__Task__: Among the lines below, restate word for word only those from the line with "bpy.context.view_layer.objects.active = sleeve" through the line with "CX, CY = -0.23, 0.015", with both end lines kept.

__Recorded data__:

* * * * * * * * *

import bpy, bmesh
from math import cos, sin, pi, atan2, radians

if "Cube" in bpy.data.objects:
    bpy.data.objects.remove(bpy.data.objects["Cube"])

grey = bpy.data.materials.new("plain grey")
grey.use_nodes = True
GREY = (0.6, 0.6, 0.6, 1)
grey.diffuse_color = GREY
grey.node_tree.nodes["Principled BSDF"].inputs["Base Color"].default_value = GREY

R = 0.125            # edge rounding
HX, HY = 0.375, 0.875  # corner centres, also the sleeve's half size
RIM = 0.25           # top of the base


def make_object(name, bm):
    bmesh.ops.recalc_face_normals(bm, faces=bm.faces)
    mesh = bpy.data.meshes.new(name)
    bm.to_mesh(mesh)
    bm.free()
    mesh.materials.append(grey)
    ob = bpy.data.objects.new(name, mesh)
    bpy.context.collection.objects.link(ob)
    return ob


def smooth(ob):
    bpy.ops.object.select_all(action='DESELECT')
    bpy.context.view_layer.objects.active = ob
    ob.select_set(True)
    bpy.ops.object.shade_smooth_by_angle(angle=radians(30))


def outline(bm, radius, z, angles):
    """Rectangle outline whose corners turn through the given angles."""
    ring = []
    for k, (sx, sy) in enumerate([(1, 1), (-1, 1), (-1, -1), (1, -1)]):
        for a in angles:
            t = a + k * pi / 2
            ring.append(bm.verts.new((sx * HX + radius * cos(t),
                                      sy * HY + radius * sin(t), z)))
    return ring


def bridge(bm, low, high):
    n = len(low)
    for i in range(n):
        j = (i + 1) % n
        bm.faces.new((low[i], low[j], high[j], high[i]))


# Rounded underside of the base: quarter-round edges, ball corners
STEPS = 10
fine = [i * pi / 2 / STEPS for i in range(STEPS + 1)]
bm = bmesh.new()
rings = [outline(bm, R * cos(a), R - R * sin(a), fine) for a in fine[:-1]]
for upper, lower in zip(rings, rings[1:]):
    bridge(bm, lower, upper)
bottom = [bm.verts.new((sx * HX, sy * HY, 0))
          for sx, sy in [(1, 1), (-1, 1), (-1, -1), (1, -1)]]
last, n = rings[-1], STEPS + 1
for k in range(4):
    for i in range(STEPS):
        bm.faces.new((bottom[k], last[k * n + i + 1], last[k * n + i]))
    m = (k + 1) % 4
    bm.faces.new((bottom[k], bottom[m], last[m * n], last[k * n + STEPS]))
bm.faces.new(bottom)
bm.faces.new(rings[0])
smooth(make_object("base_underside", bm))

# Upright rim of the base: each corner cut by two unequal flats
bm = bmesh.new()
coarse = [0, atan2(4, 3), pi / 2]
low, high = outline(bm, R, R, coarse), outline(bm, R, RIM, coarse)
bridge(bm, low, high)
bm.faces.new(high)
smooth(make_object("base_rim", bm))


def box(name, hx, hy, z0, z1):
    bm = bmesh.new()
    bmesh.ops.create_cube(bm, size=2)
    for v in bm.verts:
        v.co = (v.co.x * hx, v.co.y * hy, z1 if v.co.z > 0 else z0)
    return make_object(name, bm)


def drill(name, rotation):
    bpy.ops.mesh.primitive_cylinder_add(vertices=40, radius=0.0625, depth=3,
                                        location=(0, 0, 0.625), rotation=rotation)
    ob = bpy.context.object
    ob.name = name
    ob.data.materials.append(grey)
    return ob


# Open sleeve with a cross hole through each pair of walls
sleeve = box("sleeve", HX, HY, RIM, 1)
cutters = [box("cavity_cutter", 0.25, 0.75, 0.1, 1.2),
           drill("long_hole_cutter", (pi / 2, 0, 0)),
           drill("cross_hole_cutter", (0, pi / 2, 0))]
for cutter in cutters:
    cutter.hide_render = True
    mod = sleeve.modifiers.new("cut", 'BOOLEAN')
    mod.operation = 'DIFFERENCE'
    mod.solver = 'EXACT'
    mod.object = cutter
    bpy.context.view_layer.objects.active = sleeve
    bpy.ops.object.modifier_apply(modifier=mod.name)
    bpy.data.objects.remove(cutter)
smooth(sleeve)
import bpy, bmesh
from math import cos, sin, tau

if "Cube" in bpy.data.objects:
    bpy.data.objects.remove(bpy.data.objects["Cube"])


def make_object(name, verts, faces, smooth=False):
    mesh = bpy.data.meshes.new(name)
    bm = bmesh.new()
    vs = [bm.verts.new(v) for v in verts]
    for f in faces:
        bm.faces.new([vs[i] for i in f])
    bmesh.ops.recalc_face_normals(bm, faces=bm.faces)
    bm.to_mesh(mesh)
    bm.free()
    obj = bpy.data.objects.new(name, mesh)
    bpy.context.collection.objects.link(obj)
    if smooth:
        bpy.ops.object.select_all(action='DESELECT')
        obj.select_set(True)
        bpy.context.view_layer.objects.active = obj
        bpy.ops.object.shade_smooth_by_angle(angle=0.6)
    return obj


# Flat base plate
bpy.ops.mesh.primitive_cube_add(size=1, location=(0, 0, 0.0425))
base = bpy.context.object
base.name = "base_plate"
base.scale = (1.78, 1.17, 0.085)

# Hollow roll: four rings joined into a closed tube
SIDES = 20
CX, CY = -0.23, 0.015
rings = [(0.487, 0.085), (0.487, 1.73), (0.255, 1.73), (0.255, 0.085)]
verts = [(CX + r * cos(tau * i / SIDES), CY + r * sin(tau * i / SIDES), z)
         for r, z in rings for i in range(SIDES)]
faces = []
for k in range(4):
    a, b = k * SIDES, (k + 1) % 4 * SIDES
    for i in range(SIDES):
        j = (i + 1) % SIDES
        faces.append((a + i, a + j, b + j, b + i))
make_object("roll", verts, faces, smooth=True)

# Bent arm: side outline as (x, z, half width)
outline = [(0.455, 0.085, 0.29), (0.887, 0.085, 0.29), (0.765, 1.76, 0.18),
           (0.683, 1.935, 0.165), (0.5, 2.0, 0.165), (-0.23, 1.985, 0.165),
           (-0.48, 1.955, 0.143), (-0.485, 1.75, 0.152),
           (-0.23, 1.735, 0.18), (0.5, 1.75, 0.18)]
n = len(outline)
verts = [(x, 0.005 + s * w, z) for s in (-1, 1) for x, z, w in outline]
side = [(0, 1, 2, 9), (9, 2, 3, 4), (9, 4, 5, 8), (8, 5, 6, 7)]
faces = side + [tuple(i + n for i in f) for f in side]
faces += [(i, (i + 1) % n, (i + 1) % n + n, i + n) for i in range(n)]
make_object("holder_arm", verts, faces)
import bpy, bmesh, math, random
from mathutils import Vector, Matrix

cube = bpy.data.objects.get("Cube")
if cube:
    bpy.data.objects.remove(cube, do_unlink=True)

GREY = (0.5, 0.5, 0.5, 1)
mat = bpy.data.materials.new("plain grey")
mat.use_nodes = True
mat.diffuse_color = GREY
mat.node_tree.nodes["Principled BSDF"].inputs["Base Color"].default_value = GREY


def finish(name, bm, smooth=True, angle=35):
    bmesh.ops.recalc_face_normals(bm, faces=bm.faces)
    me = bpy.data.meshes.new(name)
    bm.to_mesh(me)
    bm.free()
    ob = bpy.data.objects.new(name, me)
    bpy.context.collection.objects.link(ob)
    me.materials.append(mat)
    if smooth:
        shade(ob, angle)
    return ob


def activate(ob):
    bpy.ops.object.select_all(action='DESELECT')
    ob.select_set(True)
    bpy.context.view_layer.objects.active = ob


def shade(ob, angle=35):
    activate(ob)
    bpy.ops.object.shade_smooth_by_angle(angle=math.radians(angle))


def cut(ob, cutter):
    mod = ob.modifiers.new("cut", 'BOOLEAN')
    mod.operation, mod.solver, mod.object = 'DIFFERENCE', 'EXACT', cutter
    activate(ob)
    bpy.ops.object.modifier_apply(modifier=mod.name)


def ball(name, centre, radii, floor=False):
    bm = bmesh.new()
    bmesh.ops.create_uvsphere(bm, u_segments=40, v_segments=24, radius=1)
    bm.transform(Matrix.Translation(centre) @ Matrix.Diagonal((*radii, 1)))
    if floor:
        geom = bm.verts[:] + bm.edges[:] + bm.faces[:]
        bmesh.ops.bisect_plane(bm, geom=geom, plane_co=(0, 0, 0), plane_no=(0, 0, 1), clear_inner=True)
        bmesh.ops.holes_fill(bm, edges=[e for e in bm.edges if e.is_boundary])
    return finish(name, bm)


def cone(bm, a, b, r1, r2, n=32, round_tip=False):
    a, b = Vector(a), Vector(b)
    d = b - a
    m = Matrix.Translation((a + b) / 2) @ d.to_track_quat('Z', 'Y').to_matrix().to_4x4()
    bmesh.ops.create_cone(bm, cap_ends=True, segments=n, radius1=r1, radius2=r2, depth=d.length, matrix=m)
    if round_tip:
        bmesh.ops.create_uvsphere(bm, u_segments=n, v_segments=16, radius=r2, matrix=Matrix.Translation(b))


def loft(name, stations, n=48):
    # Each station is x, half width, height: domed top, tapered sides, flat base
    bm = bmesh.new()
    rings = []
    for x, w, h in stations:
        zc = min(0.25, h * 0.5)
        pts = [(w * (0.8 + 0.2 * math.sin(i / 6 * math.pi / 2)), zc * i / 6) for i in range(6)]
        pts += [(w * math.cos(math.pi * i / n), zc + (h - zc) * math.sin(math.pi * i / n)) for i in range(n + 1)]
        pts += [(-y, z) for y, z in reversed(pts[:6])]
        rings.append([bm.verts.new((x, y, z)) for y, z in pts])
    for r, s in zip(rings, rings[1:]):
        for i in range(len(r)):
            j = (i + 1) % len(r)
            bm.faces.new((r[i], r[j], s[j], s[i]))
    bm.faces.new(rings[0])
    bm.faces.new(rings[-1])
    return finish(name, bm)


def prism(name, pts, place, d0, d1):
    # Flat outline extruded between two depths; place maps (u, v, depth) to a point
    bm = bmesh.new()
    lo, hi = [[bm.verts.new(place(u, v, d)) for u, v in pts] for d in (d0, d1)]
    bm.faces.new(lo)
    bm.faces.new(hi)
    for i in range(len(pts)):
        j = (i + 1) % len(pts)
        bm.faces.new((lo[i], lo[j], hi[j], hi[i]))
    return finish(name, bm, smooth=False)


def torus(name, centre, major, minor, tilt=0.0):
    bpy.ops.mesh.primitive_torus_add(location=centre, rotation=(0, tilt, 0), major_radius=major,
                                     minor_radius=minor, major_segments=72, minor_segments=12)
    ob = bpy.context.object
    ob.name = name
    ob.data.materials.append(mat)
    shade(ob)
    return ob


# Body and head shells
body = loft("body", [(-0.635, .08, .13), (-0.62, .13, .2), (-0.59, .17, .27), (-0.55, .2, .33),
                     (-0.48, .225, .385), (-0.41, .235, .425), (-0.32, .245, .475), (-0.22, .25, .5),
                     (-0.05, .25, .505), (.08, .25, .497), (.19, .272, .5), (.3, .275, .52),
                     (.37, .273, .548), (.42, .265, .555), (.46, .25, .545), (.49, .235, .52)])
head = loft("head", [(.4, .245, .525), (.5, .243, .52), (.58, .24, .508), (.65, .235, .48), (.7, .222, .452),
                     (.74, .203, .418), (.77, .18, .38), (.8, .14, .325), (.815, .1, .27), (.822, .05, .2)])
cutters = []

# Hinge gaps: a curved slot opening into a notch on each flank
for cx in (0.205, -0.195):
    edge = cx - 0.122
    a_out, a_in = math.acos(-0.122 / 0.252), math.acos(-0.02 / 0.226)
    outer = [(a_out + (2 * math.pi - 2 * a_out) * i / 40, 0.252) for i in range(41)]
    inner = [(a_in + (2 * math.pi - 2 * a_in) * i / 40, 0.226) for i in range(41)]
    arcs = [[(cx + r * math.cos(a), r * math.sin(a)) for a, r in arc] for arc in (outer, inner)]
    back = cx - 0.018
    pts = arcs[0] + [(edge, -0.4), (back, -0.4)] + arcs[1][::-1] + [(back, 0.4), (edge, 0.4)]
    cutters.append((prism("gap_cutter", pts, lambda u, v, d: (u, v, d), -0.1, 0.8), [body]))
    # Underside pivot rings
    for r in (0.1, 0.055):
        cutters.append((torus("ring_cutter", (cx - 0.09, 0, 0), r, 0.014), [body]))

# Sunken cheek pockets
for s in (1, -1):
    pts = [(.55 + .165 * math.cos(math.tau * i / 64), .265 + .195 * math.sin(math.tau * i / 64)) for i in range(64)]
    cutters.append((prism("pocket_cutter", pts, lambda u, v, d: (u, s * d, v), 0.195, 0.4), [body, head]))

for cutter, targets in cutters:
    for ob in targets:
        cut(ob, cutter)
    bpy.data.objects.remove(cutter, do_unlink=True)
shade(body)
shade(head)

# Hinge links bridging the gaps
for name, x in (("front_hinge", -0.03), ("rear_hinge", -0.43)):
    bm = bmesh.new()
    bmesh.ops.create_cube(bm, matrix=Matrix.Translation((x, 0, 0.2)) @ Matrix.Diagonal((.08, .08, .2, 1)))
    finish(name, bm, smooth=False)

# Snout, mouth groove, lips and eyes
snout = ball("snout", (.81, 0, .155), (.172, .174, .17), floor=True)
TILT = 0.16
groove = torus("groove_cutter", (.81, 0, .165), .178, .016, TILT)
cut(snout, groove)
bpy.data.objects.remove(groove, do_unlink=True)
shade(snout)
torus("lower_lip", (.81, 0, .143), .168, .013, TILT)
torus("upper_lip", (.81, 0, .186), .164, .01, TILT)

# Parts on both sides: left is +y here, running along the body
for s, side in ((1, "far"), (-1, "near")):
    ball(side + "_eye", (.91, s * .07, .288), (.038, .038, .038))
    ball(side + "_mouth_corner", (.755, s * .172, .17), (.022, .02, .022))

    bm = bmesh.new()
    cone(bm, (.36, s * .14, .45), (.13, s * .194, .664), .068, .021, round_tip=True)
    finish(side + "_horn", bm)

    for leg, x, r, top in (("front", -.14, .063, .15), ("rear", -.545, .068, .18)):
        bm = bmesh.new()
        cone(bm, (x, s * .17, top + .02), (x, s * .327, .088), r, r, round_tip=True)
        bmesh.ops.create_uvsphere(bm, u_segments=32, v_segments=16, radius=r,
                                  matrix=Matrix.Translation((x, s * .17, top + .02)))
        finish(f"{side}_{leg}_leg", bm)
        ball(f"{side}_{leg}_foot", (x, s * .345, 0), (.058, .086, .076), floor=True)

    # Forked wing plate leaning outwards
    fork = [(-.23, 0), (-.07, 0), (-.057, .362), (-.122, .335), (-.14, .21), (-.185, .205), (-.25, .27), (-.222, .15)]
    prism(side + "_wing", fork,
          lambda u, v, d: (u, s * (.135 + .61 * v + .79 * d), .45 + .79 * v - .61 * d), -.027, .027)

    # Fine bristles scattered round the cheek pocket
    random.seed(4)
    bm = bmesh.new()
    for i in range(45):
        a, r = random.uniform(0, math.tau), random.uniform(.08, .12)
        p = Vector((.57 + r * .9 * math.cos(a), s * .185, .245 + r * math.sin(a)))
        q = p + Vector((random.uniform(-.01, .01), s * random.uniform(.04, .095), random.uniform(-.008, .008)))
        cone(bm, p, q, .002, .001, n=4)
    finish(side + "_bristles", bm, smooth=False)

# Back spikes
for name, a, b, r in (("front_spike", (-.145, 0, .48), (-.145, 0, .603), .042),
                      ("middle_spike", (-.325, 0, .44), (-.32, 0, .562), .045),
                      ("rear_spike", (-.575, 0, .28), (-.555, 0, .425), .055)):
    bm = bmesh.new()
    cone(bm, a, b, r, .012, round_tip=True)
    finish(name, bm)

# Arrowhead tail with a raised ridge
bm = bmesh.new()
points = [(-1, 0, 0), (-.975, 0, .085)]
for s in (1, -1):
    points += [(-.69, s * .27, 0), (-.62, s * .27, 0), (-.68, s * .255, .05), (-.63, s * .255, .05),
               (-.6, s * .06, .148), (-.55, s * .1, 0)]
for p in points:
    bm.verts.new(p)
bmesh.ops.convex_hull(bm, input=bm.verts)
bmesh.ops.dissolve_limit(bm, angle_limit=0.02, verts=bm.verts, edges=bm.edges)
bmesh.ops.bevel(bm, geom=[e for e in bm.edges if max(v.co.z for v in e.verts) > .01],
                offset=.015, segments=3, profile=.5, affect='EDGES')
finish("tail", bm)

* * * * * * * * *

__Output__:
    bpy.context.view_layer.objects.active = sleeve
    bpy.ops.object.modifier_apply(modifier=mod.name)
    bpy.data.objects.remove(cutter)
smooth(sleeve)
import bpy, bmesh
from math import cos, sin, tau

if "Cube" in bpy.data.objects:
    bpy.data.objects.remove(bpy.data.objects["Cube"])


def make_object(name, verts, faces, smooth=False):
    mesh = bpy.data.meshes.new(name)
    bm = bmesh.new()
    vs = [bm.verts.new(v) for v in verts]
    for f in faces:
        bm.faces.new([vs[i] for i in f])
    bmesh.ops.recalc_face_normals(bm, faces=bm.faces)
    bm.to_mesh(mesh)
    bm.free()
    obj = bpy.data.objects.new(name, mesh)
    bpy.context.collection.objects.link(obj)
    if smooth:
        bpy.ops.object.select_all(action='DESELECT')
        obj.select_set(True)
        bpy.context.view_layer.objects.active = obj
        bpy.ops.object.shade_smooth_by_angle(angle=0.6)
    return obj


# Flat base plate
bpy.ops.mesh.primitive_cube_add(size=1, location=(0, 0, 0.0425))
base = bpy.context.object
base.name = "base_plate"
base.scale = (1.78, 1.17, 0.085)

# Hollow roll: four rings joined into a closed tube
SIDES = 20
CX, CY = -0.23, 0.015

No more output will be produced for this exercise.